Pruning and pinching are a tomato care technique that can help your tomato put forth its best yield. But you need to know when to do this and what tomatoes need it. To help you with this, visit our pruning tomatoes guide.
Although Dad’s Sunset tomato is somewhat resistant to diseases, it’s far from immune. Common diseases—such as Fusarium wilt and Septoria leaf spot—may threaten your crop.
To learn how to detect, treat, and take steps to prevent diseases, read our tomato diseases guide.
You’re not the only one who thinks tomatoes are delicious! Pests may also be interested in your crop. For information to help you spot, eliminate, and deter 15 different pests, visit our guide on common tomato pests.
When to Harvest Dad’s Sunset Tomatoes
As is the case with many crops, you may be tempted to pick your tomatoes as soon as you spot signs of ripening.
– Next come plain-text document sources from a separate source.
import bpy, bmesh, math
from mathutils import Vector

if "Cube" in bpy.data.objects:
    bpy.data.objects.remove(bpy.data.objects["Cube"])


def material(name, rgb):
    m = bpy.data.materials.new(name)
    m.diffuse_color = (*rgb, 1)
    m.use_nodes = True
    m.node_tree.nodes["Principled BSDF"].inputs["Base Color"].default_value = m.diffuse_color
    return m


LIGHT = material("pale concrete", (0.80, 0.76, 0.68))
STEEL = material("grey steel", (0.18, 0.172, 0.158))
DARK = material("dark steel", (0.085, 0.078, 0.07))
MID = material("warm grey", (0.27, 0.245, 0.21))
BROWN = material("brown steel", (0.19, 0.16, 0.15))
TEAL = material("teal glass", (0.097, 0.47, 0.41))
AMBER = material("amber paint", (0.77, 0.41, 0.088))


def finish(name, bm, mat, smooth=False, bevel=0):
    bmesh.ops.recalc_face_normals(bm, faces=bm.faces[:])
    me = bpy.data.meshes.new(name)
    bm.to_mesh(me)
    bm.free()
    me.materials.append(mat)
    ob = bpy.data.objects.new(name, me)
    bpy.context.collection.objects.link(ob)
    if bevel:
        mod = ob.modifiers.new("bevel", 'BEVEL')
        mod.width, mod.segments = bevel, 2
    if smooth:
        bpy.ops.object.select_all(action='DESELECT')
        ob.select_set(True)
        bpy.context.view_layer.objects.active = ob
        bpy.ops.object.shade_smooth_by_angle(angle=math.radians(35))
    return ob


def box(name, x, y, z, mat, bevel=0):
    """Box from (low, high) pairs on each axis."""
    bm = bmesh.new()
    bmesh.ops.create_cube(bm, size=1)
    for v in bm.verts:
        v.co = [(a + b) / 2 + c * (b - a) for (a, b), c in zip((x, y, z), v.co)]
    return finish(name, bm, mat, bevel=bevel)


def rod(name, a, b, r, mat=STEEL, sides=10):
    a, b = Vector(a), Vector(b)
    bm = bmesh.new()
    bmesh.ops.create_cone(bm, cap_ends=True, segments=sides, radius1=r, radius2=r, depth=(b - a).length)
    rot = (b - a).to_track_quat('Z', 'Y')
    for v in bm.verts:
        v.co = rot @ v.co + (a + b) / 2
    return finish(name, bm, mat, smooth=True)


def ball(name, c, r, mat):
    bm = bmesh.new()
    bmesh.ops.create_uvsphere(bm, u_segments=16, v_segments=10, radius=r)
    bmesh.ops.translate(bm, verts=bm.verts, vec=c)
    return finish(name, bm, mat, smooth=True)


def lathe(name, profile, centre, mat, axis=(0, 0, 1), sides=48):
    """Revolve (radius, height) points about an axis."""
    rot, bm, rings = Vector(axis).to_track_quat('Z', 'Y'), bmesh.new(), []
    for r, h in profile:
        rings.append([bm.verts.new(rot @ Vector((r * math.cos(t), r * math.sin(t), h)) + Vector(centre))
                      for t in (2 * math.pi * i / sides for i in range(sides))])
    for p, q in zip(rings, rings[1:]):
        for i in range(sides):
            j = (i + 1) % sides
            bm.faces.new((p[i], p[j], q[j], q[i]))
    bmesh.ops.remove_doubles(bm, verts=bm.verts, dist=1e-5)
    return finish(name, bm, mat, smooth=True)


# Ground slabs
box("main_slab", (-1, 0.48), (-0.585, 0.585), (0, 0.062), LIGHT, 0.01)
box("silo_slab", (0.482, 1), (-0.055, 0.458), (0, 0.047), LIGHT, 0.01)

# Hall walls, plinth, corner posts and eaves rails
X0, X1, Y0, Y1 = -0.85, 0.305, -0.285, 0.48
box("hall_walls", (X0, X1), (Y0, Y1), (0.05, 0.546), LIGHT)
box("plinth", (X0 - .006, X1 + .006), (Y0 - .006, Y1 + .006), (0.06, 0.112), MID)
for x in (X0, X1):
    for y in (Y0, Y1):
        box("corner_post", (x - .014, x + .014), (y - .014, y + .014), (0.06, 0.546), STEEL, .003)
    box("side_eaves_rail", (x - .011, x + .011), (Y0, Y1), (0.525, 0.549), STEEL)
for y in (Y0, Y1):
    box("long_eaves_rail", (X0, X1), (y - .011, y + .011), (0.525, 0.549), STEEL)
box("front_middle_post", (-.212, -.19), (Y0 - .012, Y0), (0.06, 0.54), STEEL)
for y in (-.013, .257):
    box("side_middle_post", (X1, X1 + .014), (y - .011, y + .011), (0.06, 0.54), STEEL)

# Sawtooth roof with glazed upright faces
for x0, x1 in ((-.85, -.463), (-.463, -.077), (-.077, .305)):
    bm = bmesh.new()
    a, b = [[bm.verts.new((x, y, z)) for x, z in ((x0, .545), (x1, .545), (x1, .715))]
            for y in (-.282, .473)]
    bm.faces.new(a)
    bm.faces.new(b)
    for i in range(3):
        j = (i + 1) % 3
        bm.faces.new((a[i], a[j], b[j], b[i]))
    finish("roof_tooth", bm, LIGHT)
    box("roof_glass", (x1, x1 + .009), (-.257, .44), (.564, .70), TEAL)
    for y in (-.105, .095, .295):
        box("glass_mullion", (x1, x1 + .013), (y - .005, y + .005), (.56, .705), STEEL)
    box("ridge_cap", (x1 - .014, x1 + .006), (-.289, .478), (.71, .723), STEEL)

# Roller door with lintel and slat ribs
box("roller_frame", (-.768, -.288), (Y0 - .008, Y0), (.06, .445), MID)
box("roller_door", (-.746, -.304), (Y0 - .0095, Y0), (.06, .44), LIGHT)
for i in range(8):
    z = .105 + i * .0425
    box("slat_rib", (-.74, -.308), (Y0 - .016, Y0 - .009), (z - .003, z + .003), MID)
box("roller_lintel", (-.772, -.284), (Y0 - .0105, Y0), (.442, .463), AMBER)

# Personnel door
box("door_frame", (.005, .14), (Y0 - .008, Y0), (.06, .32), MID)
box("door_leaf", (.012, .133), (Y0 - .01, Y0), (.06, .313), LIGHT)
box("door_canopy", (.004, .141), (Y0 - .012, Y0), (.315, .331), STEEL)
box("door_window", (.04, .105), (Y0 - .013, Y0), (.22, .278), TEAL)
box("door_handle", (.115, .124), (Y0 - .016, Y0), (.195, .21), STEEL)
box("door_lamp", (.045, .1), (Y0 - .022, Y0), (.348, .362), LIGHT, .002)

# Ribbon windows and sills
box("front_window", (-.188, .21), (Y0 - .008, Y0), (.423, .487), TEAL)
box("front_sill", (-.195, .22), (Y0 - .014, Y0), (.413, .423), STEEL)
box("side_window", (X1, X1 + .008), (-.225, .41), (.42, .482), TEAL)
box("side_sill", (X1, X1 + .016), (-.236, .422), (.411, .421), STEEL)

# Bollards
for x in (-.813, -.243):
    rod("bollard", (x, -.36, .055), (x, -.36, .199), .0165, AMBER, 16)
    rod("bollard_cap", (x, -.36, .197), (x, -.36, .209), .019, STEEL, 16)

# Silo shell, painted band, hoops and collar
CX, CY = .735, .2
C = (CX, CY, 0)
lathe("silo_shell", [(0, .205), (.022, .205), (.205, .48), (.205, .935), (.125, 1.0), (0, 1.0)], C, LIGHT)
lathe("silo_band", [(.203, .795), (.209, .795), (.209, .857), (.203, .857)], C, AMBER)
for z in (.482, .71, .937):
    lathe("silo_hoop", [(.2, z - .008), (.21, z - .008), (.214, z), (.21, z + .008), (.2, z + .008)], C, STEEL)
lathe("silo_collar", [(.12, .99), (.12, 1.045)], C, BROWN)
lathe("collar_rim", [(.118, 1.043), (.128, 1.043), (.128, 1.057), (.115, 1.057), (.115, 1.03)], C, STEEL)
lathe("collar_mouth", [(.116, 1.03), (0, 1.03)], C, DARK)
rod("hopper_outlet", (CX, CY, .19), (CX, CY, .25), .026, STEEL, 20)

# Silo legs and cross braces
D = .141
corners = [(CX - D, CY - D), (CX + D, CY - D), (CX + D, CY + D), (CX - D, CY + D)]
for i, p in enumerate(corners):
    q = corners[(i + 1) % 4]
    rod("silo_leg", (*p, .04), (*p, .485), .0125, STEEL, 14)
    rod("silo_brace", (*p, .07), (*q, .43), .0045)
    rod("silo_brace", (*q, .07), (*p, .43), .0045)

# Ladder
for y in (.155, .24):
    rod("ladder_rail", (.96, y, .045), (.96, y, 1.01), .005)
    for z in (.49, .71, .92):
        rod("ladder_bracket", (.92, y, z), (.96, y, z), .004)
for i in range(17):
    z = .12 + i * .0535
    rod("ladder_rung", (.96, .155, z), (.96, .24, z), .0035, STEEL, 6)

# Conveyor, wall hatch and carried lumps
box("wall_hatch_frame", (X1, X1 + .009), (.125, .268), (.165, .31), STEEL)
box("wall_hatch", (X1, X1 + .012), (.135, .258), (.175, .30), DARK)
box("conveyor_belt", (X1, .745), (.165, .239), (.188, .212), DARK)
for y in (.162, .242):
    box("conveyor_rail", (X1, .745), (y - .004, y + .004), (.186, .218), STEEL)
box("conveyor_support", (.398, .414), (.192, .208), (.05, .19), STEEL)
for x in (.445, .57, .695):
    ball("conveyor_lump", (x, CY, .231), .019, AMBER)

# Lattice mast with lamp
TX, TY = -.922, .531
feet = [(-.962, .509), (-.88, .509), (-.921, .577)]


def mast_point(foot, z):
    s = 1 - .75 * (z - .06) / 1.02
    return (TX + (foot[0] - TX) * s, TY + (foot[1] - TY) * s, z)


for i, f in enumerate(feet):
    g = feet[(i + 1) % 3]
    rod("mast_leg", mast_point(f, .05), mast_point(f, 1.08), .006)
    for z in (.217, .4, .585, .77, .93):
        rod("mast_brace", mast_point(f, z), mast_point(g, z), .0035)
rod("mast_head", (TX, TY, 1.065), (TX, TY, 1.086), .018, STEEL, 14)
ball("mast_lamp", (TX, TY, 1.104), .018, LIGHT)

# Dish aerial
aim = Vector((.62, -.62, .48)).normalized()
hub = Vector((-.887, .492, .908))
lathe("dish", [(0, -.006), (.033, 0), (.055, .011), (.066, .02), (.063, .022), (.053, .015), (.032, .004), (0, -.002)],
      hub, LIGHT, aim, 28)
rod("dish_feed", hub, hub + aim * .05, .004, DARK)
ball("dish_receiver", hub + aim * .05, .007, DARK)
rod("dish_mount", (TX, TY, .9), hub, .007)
The problem with Dad’s Sunset tomatoes, however, is that ripening times vary from crop to crop.
What’s more, as these tomatoes are indeterminate, new fruit is constantly ripening; so you can’t pick them all at once!
Rather, you will want to examine each fruit—both color and size. Fully ripened Dad’s Sunset tomatoes will have their rich color palette and will measure roughly 2–3 inches in diameter.
Common Uses for Dad’s Sunset Tomatoes
How does the tomato from a Dad’s Sunset compare to other tomatoes when it leaves your garden and makes its way onto your plate? Here’s a little bit more about the flavors and different uses for this tomato!
What Does This Tomato Taste Like?
In general, yellow beefsteak tomatoes tend to be on the sweet side, and that is certainly true of Dad’s Sunset.
This wild tomato has a delicious sweetness to it and is only slightly tart in flavor, creating a relatively balanced flavor overall. Some even refer to a Dad’s Sunset tomato as having a citrus flavor or complex flavor!
Beefsteak tomatoes, like Dad’s Sunset, are considered to be “slicers”, meaning they’re meatier, less watery, and as a result, more often used in salads than in sauces. Don’t let this stop you from using Dad’s Sunset to make a sauce, however. You might enjoy a slightly more fruity flavor!
Because of its sweet and intense flavor, relatively minimal tartness, and meaty core, Dad’s Sunset tomato can be eaten raw. It makes for a wonderful salad tomato due to its rich flavor!
Because Dad’s Sunset tomatoes are indeterminate, your fruit will ripen at different times. This means that you may be able to consume your Dad’s Sunset tomatoes as they ripen—eliminating the need to can, freeze, or dry leftover fruit.
If you’re not able to keep up with a large crop yield, however, you may need to store leftover tomatoes. Can them (learn how here), freeze them for up to 12 months, or dry them using a dehydrator!
If you’re accustomed to using red tomatoes in the kitchen, you may be hesitant to toss Dad’s Sunset tomatoes in just any dish. Rest assured that this is an exceptional tomato for platters and homemade sauces alike. Here are a few of our favorite recipes for yellow and orange tomatoes:
Health Benefits of Dad’s Sunset Tomatoes
Tomatoes are loaded with all types of vitamins, minerals, antioxidants, and other nutrients—including vitamin B9, vitamin C, vitamin K1, potassium, lycopene, beta carotene, and more.
Thanks to its rich nutritional value, the tomato boasts enormous health benefits—such as preventing heart disease and cancer, lowering cholesterol, reducing inflammation, and promoting healthy skin.
Where to Buy Dad’s Sunset Tomato Plants or Seeds
Where to Buy Dad’s Sunset Tomatoes
Many regard Dad’s Sunset tomato as a market tomato because of its aesthetic appeal. Stop by your local farmers market or supermarket to see if you can spot this fruit. Otherwise, you may need to consider growing your own!
Final Thoughts on Dad’s Sunset Tomato
We hope that this guide was helpful to you—whether you’re simply interested in learning about Dad’s Sunset tomatoes or whether you’re strongly considering growing your own!
If you’d like to learn about other tomato varieties, check out all of our tomato-related blog posts here.